At a recent workshop in the western San José suburb of Escazú, a conference room at Apartotel Villas del Río was transformed into an infant-massage space. The chairs were pushed to the walls and large white cloths were spread over the floor. Books, training manuals, shoes and baby paraphernalia were scattered throughout the room.
As the time for practice grew near, soothing music began to play and the 19 participants took their places on the white-covered floor. Volunteers and mothers taking the training brought their babies and settled into the groups, with their infants lying in front of them on blankets or towels.

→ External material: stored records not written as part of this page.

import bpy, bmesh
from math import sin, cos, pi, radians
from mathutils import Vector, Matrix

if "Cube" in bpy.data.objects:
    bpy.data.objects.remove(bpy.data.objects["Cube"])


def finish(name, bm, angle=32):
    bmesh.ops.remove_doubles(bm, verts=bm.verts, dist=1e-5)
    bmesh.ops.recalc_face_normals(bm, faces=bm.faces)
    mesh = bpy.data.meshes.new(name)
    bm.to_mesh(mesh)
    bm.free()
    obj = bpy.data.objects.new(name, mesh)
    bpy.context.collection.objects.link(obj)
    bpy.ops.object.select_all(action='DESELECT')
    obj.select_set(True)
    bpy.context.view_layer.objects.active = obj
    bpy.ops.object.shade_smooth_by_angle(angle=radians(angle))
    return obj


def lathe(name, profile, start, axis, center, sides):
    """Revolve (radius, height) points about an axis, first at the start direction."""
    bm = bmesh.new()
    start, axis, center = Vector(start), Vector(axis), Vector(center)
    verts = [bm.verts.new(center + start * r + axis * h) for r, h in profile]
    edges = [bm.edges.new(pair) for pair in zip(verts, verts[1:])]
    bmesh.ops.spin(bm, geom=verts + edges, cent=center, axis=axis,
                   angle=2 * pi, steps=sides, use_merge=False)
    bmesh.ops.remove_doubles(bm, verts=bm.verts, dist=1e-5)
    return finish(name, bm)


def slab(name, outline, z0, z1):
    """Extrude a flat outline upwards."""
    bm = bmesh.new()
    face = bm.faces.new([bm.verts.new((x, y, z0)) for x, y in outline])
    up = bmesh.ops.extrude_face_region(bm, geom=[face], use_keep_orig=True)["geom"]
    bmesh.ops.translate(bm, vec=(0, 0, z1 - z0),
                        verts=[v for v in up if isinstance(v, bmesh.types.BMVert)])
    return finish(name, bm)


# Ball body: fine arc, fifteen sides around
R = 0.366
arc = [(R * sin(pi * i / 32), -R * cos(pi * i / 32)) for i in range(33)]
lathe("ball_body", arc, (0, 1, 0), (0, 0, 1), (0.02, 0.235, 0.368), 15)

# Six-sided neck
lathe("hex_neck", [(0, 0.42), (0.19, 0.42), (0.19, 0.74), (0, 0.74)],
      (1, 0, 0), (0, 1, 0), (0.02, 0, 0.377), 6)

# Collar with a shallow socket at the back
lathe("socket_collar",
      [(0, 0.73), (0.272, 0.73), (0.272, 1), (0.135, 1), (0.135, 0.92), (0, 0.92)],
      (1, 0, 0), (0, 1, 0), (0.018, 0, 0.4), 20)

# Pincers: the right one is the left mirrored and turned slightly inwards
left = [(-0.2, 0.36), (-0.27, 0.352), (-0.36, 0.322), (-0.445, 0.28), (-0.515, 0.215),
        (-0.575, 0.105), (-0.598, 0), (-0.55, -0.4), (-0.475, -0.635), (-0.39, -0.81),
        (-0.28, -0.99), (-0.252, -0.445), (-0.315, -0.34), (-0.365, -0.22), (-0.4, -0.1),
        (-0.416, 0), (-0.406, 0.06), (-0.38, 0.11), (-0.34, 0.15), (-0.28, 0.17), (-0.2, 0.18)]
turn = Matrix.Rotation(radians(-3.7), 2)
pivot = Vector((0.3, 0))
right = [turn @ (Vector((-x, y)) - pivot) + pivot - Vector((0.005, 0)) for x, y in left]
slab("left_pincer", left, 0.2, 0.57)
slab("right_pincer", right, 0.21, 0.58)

The instructors-in-training took turns leading the class and demonstrating on lifesize dolls the massage techniques, which include yoga movements, relaxation, reflexology and both Indian and Swedish massage techniques.
Though a room full of babies of various ages is not always likely to be a tranquil place, the infants seemed to love the attention and the physical contact, and their smiles spread joy throughout the room.

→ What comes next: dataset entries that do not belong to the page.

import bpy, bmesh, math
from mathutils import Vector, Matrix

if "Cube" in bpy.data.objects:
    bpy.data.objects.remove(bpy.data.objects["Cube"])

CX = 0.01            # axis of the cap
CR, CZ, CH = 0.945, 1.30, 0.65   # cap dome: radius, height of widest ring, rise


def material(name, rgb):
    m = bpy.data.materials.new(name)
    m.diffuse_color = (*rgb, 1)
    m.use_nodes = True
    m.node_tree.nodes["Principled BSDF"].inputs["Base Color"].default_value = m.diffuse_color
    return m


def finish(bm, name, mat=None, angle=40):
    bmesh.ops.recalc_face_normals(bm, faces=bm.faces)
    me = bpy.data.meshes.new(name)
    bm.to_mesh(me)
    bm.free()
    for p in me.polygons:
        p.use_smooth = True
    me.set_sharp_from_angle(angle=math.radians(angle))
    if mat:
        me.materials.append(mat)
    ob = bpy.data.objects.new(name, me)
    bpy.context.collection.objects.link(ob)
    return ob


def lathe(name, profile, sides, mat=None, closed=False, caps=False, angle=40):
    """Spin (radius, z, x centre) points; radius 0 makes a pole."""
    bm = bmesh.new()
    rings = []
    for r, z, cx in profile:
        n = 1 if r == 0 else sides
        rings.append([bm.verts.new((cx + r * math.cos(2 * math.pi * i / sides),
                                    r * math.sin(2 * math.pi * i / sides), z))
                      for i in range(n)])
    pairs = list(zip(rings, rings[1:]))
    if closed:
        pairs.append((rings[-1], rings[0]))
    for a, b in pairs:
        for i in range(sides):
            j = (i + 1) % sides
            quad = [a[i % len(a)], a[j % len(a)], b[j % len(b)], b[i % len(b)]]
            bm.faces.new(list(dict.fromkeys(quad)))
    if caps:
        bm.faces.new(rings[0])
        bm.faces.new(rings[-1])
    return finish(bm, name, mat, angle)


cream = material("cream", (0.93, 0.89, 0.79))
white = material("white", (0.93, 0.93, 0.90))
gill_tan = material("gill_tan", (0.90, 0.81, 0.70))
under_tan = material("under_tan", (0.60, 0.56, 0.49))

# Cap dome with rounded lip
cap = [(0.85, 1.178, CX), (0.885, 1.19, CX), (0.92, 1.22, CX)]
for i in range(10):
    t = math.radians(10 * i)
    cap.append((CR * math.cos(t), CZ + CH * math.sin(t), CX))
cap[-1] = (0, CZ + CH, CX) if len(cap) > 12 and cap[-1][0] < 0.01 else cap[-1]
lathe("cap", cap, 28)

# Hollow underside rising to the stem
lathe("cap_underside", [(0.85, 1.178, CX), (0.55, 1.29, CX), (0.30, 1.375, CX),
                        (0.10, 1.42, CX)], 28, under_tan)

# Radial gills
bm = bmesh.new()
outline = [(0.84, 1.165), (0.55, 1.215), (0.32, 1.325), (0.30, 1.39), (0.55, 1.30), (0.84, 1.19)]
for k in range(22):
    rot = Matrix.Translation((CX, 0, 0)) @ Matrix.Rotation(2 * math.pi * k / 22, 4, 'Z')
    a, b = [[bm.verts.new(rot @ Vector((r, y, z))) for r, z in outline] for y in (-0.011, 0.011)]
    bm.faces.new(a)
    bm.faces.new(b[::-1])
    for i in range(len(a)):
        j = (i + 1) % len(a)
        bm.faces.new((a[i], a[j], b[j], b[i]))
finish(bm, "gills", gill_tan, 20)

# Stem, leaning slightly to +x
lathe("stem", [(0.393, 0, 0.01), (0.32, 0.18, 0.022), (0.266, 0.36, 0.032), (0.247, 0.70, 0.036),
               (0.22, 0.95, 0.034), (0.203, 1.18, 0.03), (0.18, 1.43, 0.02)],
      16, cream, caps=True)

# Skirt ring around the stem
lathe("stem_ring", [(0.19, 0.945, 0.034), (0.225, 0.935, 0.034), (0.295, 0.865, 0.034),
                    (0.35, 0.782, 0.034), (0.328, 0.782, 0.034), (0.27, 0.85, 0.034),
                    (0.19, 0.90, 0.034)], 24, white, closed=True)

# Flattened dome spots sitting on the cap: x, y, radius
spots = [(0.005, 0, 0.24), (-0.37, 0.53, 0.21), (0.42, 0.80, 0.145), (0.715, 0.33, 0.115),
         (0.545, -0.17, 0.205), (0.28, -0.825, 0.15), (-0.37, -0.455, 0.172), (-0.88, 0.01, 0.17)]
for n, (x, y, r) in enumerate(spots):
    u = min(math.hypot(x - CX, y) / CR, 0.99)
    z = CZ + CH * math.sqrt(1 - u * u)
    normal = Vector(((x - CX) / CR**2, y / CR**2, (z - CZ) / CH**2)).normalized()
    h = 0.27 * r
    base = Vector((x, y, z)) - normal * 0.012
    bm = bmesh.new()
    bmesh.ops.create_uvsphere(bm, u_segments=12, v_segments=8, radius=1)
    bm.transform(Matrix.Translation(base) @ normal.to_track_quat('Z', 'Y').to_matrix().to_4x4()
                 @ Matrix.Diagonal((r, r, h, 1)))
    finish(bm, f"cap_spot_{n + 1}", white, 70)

Occasionally, when a baby got fussy or didn’t seem to enjoy a particular aspect of the massage, the mother would just hold her child gently until the infant was ready for more.

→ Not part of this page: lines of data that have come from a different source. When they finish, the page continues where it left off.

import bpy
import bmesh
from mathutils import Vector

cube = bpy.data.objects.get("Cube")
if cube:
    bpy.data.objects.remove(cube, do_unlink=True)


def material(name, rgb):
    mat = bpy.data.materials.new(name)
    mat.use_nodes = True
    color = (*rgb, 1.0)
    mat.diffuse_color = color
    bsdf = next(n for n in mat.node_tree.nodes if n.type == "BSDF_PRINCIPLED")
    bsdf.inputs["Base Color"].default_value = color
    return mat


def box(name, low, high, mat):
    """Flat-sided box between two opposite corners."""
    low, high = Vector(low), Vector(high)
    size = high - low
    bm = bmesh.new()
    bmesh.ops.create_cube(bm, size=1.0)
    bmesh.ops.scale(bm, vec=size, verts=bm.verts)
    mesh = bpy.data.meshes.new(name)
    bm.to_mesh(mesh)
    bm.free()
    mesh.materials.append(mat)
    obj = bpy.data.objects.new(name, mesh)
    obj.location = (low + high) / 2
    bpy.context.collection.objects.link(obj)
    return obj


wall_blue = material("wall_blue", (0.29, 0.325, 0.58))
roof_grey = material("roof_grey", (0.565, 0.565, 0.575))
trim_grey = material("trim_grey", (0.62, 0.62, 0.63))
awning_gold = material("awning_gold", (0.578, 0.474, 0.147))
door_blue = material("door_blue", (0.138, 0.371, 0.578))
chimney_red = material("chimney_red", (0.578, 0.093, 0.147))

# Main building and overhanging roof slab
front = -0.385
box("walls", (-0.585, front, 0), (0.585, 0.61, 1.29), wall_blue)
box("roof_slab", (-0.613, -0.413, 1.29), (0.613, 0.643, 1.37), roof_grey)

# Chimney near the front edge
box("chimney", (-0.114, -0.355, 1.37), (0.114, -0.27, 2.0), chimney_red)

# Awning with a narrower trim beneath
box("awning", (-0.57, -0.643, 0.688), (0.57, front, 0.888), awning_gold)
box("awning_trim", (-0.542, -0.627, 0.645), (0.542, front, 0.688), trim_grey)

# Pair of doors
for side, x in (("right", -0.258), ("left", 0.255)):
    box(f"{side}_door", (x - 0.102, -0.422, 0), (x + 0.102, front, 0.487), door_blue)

The women taking the course were enthusiastic students. Those who had babies at home said they had already personally tried the techniques and were impressed by the effects they had seen.
“My son was waking up three times a night, but after the massage yesterday he woke up only once,” said course participant Mitzy Villalobos.
In addition to improved sleep patterns, the benefits of infant massage, according to proponents, include relief from gas and colic, healthful weight gain, decreased fussiness and a closer relationship with the parent.
Not only the babies benefit; massage time also helps parents relax and may relieve symptoms of depression and stress. Practicing massage can help parents better understand their babies’ cues, and helps moms and dads feel empowered as their confidence in their overall parenting skills grows.
Madrigal got involved with infant massage when her son was born, premature, and found the techniques to be a great resource.
“It helped so much with the difficult time at the hospital, and at home, because he was a colicky baby,” she said.
Wright also experienced the effects of massage with her five children.
“I started out massaging my own adopted children and found it an amazing way to connect with them,” she asserted.
The recent trainings were attended by nurses, psychologists, teachers, physical therapists and parents who wanted to learn how to teach the techniques. The workshop consisted of four to five full days of training, including child development topics, how to adjust the techniques for premature babies and those with special needs, and practice teaching with volunteer parents and their infants. After passing a final exam, the instructors must complete a five-week teaching practicum to complete the certification process.
The 41 new infant-massage instructors will soon be offering classes for interested moms and dads in communities, schools and hospitals throughout the San José area. Madrigal plans to begin an IAIM chapter here, which would make Costa Rica the first country in Central America to have a chapter of the international organization.
For information about upcoming classes, contact Madrigal at 289-2137 or 384-8679, or e-mail firstname.lastname@example.org.